As I mentioned before, I didn’t do a lot of “touristy” things in Bali–I spent more days relaxing and enjoying the laidback pace of Ubud than filling my days with sightseeing. I didn’t go to the Monkey Forest, I didn’t go to the Gilis, I didn’t even get a Balinese massage. So what did I do exactly for 15 days? Here’s a rundown.
Throughout the first four months of my trip, I knew I wanted to do yoga in Bali. I’m definitely not the most experienced yogi, or even the most committed, but I do love taking my once weekly classes and I’m still on the email list for my studio in Berkeley just because I miss the instructors there so much. I am really inflexible and have very small, tight hips, so wearing a 30 pound backpack around 24/7 was not doing the best things to my body: I should have been practicing yoga the whole six months. But I tried to make up for lost time in Bali and went to yoga almost every day I was there, primarily at the Yoga Barn in Ubud. The studio is beautiful: the main room is upstairs and outside, and the downstairs room has a spectacular view of a rice paddy (the entire front facing wall is a window). It didn’t hurt that they offer so many classes per day and have amazing instructors. Yoga was undoubtedly one of my highlights of Bali.
2. Coffee shops
The other highlight? The coffee. While I’m not the biggest coffee drinker in the world (or the snobbiest), I soon found out first hand why everyone raves about Balinese kopi, or coffee. I made it my afternoon ritual (after morning yoga) to try out a new coffee shop. I’d bring my laptop and blog while drinking local Indonesian roasts and eating way too many scones or cookies (rendering my morning workout meaningless). Stay tuned for a roundup of my favorite coffee shops in Ubud: I only wish I could be at one of them now!

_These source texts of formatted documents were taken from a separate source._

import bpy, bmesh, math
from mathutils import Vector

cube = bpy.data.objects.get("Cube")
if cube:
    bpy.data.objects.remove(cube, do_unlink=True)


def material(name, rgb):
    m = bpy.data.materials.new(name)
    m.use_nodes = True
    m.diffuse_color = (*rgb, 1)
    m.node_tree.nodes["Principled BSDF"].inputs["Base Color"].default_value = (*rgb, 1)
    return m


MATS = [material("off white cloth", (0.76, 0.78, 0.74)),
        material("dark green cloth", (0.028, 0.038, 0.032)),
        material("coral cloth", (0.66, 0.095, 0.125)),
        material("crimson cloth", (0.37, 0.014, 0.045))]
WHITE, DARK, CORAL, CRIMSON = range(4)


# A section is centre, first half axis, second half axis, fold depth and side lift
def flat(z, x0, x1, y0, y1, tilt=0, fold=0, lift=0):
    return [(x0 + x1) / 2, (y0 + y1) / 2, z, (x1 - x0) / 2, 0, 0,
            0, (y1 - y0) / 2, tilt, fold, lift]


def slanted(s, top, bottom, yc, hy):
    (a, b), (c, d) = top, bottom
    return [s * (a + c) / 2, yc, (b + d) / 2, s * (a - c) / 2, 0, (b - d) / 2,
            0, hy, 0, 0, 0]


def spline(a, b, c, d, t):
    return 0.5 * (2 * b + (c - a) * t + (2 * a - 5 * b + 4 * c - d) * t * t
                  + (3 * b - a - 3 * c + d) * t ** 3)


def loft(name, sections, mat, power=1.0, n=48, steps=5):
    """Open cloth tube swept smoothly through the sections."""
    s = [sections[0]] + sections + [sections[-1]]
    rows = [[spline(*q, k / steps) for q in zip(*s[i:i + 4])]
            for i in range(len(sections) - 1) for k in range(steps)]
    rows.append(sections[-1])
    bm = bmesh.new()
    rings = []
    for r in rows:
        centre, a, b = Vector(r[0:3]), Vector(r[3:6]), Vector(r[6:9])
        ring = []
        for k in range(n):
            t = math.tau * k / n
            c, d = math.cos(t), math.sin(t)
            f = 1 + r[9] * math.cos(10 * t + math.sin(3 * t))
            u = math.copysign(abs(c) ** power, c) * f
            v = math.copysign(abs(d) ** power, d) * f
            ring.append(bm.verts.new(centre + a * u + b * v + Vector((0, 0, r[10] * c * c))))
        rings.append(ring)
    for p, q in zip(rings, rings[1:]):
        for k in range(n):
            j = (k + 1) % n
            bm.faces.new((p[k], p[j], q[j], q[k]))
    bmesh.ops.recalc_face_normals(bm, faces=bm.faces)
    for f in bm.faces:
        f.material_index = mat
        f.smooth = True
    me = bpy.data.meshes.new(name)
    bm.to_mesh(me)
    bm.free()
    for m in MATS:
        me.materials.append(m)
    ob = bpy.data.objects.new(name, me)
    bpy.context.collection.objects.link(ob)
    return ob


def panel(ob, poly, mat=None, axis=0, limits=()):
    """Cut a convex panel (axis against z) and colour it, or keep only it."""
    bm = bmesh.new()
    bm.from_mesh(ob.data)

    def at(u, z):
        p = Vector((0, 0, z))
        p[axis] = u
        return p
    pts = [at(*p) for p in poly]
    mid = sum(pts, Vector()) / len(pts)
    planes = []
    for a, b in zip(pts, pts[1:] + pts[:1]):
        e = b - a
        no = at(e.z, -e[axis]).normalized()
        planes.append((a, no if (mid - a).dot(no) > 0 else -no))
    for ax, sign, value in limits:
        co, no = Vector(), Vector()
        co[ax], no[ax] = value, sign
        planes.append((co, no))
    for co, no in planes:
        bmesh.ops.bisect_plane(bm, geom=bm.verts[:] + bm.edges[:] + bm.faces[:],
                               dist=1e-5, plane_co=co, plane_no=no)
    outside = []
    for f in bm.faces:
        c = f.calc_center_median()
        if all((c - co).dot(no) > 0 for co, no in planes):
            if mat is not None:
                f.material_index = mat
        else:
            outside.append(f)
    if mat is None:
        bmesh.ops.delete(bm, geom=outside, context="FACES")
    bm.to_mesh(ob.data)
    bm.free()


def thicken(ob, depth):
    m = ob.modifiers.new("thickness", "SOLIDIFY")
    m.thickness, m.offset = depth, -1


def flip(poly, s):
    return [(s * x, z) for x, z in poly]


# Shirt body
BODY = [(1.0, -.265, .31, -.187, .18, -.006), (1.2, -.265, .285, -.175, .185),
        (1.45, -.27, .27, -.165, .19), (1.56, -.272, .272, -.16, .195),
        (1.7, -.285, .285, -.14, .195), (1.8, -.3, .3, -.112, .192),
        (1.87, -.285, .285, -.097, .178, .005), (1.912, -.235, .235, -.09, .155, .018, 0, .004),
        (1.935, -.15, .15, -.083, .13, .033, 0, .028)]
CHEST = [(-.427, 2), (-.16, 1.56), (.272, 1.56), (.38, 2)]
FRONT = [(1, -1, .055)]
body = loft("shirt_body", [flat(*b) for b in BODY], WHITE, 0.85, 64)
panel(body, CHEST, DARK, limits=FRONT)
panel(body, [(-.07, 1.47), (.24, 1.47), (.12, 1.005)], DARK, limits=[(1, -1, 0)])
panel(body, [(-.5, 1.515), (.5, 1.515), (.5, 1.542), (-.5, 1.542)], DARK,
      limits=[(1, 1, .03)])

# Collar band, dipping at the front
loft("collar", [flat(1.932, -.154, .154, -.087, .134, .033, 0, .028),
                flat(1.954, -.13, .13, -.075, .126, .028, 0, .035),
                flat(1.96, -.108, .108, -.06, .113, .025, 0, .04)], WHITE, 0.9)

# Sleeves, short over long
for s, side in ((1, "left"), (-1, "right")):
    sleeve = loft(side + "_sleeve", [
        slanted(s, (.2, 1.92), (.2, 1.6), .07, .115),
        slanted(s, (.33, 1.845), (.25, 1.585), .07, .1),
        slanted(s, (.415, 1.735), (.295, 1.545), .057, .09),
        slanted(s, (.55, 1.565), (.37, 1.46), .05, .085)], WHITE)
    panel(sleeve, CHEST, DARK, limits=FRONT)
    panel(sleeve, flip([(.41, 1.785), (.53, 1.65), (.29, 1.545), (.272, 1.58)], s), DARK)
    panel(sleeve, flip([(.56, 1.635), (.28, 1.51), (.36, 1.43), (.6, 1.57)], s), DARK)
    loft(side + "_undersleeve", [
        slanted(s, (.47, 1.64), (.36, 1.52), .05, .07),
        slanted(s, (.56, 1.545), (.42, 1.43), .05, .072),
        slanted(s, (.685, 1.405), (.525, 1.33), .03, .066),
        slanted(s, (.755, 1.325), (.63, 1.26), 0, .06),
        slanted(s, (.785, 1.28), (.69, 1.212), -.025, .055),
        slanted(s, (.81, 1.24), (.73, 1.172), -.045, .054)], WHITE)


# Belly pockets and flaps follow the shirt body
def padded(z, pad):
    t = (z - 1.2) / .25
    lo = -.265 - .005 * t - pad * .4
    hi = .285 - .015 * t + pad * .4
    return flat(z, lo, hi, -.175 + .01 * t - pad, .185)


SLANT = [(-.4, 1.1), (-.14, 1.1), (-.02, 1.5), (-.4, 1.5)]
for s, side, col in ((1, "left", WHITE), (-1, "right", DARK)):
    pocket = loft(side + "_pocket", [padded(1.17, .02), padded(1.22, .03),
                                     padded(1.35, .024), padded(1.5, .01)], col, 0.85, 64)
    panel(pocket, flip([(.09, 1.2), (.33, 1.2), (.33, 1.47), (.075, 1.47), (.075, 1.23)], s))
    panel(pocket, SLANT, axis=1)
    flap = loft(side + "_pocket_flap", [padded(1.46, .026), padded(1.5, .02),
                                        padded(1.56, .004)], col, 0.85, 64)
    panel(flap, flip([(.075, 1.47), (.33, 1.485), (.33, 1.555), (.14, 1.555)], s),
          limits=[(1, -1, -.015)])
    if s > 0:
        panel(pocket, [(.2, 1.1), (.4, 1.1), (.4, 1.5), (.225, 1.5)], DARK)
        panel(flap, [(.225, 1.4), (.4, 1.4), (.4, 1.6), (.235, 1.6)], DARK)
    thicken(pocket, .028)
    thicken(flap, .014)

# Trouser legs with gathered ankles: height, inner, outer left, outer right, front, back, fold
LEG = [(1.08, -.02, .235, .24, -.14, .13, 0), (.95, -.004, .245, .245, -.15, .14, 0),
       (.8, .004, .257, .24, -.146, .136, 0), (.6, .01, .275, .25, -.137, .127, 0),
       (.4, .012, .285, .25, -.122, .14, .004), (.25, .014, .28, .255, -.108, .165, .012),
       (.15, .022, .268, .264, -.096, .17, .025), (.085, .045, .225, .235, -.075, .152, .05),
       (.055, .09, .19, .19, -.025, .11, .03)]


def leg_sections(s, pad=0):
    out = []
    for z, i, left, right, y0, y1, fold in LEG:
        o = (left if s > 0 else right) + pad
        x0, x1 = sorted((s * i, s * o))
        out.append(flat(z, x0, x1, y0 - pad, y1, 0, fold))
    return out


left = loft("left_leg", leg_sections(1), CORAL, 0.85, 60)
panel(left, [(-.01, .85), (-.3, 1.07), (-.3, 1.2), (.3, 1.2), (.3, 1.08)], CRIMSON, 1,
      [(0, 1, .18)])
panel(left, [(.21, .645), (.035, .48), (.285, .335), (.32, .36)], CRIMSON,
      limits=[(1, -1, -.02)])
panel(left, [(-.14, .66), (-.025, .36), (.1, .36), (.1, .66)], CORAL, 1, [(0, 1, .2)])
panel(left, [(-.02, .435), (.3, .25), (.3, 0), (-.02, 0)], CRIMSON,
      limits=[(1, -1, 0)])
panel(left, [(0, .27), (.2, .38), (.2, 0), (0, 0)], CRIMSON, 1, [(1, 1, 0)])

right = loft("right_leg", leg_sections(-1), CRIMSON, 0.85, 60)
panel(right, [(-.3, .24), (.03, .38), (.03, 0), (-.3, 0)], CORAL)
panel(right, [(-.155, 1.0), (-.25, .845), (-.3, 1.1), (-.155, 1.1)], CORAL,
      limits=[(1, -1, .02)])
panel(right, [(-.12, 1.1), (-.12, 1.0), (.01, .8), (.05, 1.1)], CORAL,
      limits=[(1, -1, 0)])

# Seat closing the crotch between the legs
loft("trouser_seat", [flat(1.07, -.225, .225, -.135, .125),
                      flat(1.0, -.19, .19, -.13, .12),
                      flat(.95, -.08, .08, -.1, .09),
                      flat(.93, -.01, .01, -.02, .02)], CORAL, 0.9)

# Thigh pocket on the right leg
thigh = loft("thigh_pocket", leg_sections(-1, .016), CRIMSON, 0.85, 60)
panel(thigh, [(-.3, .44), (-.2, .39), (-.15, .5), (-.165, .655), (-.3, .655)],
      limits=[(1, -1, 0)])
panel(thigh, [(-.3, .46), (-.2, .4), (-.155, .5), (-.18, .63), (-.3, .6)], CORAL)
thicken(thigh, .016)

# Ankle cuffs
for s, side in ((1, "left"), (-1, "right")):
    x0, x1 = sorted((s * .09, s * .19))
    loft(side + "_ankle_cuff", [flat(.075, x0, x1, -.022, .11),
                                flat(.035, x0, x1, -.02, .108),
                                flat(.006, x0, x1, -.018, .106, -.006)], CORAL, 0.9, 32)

Ubud is also famous for its thriving art scene, and while I didn’t go to as many museums as I did in Paris, I did appreciate its myriad forms throughout my 2 weeks there. I really enjoyed visiting the Antonio Blanco museum: the funky building it’s housed in is just as cool as the actual art. I also loved seeing all of the art shops littered throughout Ubud; while I didn’t buy anything I certainly enjoyed looking. My other cultural activity was seeing a traditional Balinese dance show. While not something I would usually make an effort to see, I did appreciate the beautiful costumes and unique style of dancing.
4. Ate amazing food
As Bali is a world class tourist destination (and a little more Westernized, than say, Laos), the amount of amazing restaurants there is staggering. I realized how much my day centered around food until I wrote a guide for a few friends embarking on their own Southeast Asia journeys when I couldn’t stop writing down restaurants in Bali to try. I loved all the Balinese food I ate, from the upscale restaurant in Ubud to the beach shack mie goreng I had with a Bintang watching the huge waves roll in in Seminyak. But, to be honest (and I’m sure this is going to kill all my travel blogger street cred), I also loved the abundance of good Western food. While you can find edible pizza on the beach islands of Thailand, you won’t be finding delicious tacos or fancy sandwiches. After four months of traveling around Southeast Asia, I couldn’t help but treat myself to a few lunches at Taco Casa Bali and a cheese plate or two at Kebun Bistro. I also got really excited about the availability of wine: though Two Islands isn’t anything to write home about, it still made me a happy girl.
5. Wandered and window shopped
I liked to spend at least an hour each day walking the streets, not just as exercise but also because I enjoyed seeing the endless window displays. Ubud (and all of Bali) is truly a shopper’s paradise and you can find anything you need or want in Bali. I won’t lie: I did succumb to the shopper’s siren call and purchase a few souvenirs for myself and family members. Like I mentioned yesterday, my favorite was probably the beautiful handmade Balinese lace, but I also picked up two adorable baby outfits for my nephew and niece. If only my backpack was big enough for more! (Although probably better for my wallet that it isn’t.)
6. Beach bummed
Is a trip to Bali really a trip to Bali if you didn’t spend some time lounging in the sand? Although I only spent 4 days in Seminyak, Bali’s trendy beach town, I did make sure to devote one full day to the serious art of suntanning. Since my $10/night hostel was located right next to the $200/night W Hotel, I used my sneaky skills of blending in to hang out by their pool and beach. On my last day in Seminyak, I found a spot to rent a beach chair, and enjoyed the cheap seafood lunch and Bintangs to celebrate my final day of “vacation within a vacation.”
7. Took a cooking class and bike tour
I did do a few touristy things while I was in Bali: I took a cooking class and went on a bike riding tour. Although I’ll write longer posts on each of them, I wanted to mention them here as well. It’s hard to say which one I enjoyed more: although the cooking class had a delicious end result, I did love getting out of Ubud’s main tourist center and seeing some of the smaller surrounding villages on the bike tour. The bike ride ended with lunch at the guide’s family home, with his sisters-in-laws cooking lunch for everyone. I have fond memories of both, and I can’t wait to use some of my Balinese recipes here at home.